According to the Center for Global Development, the U.S. spends 6.6 billion kilowatt-hours on lighting up their trees and homes during the holidays. This kind of power is enough to make 14 million household refrigerators run at the same time. It is also more electricity than what El Salvador, a Central American country with 6.3 million people, spends in an entire year.

How much power do Christmas lights consume?

In terms of money, that’s roughly $3.78 billion spent per day or $170 billion over the span of 45 days. There is nothing wrong with decking out your home in colorful and bright lights, as long as you know which kinds to use.

With American homes spending 43 kilowatts of power in an hour for Christmas lights, many do not realize that their holiday power consumption ends up to more than what they spend the entire year. Just one strand with 100 mini lights can set you back 45 watts of power.

Imagine that each Christmas tree uses at least 10 strands of these lights, not to mention the other strings of lights added to the garden, the patio, or the outline of your house. Outdoor lights are another story. They consume about 500 watts of power for every strand containing 100 lights.

A house with two floors can use up 20 strands of outdoor lights, which easily equals 10,000 watts of electricity. It would have been cheaper to use an electric furnace to warm up a 1,500-sq ft home compared to all the power used for these lights.

Another big energy guzzler is the Christmas decor. During the holidays, homeowners bring out the Santas, reindeers, sleds, snowmen, and angels from the attic and make them the star of their front yard or lawn.
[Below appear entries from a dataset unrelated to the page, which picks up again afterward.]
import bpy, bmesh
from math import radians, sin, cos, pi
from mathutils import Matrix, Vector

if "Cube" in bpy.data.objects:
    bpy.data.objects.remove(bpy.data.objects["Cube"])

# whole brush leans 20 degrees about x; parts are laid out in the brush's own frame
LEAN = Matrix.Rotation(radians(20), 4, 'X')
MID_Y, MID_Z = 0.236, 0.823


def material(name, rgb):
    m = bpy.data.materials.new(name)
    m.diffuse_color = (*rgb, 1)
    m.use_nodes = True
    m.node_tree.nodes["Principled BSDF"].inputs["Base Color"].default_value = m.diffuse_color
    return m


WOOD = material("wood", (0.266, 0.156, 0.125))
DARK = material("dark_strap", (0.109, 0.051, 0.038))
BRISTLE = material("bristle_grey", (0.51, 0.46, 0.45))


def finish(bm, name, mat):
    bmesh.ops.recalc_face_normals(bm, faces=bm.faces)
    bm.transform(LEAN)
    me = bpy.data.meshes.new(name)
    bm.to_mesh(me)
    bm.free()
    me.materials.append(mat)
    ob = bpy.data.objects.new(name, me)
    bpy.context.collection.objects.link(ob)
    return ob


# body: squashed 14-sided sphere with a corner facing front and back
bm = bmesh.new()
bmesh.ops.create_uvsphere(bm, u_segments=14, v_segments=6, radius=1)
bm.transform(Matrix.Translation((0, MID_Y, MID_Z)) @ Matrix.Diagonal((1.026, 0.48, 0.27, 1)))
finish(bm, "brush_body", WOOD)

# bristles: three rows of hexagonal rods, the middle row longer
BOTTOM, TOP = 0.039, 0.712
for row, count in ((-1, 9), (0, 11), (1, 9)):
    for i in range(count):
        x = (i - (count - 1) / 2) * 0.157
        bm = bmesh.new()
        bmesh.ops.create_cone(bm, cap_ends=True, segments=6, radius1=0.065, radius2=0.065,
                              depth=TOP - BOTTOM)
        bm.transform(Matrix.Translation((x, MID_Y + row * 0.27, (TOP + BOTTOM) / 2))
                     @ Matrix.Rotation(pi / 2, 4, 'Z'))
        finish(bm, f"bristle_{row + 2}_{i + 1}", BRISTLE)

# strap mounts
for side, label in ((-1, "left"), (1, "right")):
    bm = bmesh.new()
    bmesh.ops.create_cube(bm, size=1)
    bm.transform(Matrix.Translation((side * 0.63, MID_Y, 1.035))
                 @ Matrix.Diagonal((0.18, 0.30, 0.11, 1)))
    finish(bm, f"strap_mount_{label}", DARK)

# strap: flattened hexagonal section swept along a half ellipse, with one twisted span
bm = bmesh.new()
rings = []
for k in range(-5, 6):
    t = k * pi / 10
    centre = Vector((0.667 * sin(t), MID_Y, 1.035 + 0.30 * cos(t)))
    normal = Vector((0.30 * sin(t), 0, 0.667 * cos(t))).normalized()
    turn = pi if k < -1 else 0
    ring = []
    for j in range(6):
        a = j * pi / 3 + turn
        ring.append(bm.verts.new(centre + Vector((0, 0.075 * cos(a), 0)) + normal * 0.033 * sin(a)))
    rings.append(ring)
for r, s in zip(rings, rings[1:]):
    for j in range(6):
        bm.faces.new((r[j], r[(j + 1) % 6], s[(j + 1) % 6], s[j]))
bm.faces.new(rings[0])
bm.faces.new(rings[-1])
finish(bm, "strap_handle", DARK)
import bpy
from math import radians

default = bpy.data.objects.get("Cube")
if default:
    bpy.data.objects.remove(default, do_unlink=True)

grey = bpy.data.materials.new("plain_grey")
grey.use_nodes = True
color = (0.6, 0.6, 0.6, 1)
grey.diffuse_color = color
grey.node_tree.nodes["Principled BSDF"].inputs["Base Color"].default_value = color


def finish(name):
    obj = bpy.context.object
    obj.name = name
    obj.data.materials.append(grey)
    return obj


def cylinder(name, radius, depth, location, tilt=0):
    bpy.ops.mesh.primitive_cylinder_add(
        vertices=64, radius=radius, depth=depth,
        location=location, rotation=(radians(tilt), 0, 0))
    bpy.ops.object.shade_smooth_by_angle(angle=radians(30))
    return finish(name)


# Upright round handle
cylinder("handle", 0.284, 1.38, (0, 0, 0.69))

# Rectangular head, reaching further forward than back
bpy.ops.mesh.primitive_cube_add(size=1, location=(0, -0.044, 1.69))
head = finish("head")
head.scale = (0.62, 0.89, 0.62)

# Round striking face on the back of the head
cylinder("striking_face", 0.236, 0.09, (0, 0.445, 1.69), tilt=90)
The blinking or dancing lights eat up 120 watts of energy. Icicle lights, on the other hand, consume 6,056 watts for every 95 lights. Most homes use this to line their gutters with at least three strands. The equivalent power consumed is what you would use to do 50 loads of laundry.

Switching to a more eco-friendly alternative

Switching to LED lights is a more affordable option. Not only do they consume less energy, but they also last a long time and do not need replacement. In states like Utah, homeowners hire Christmas light installation professionals to install LED lights, which can be used for the whole year.

These systems are integrated with the home WiFi or can be controlled via a smartphone. The quick access means the lights will only be on for a specific number of hours and not left on an entire night.

These near-invisible lights can hardly be seen during the day, which means you can keep it there all months of the year. You can use your energy-saving lights for parties, celebrations, and other gatherings while not worrying about how much electricity you are consuming while the lights are switched on. It is a good way to help spread holiday cheer without spending too much.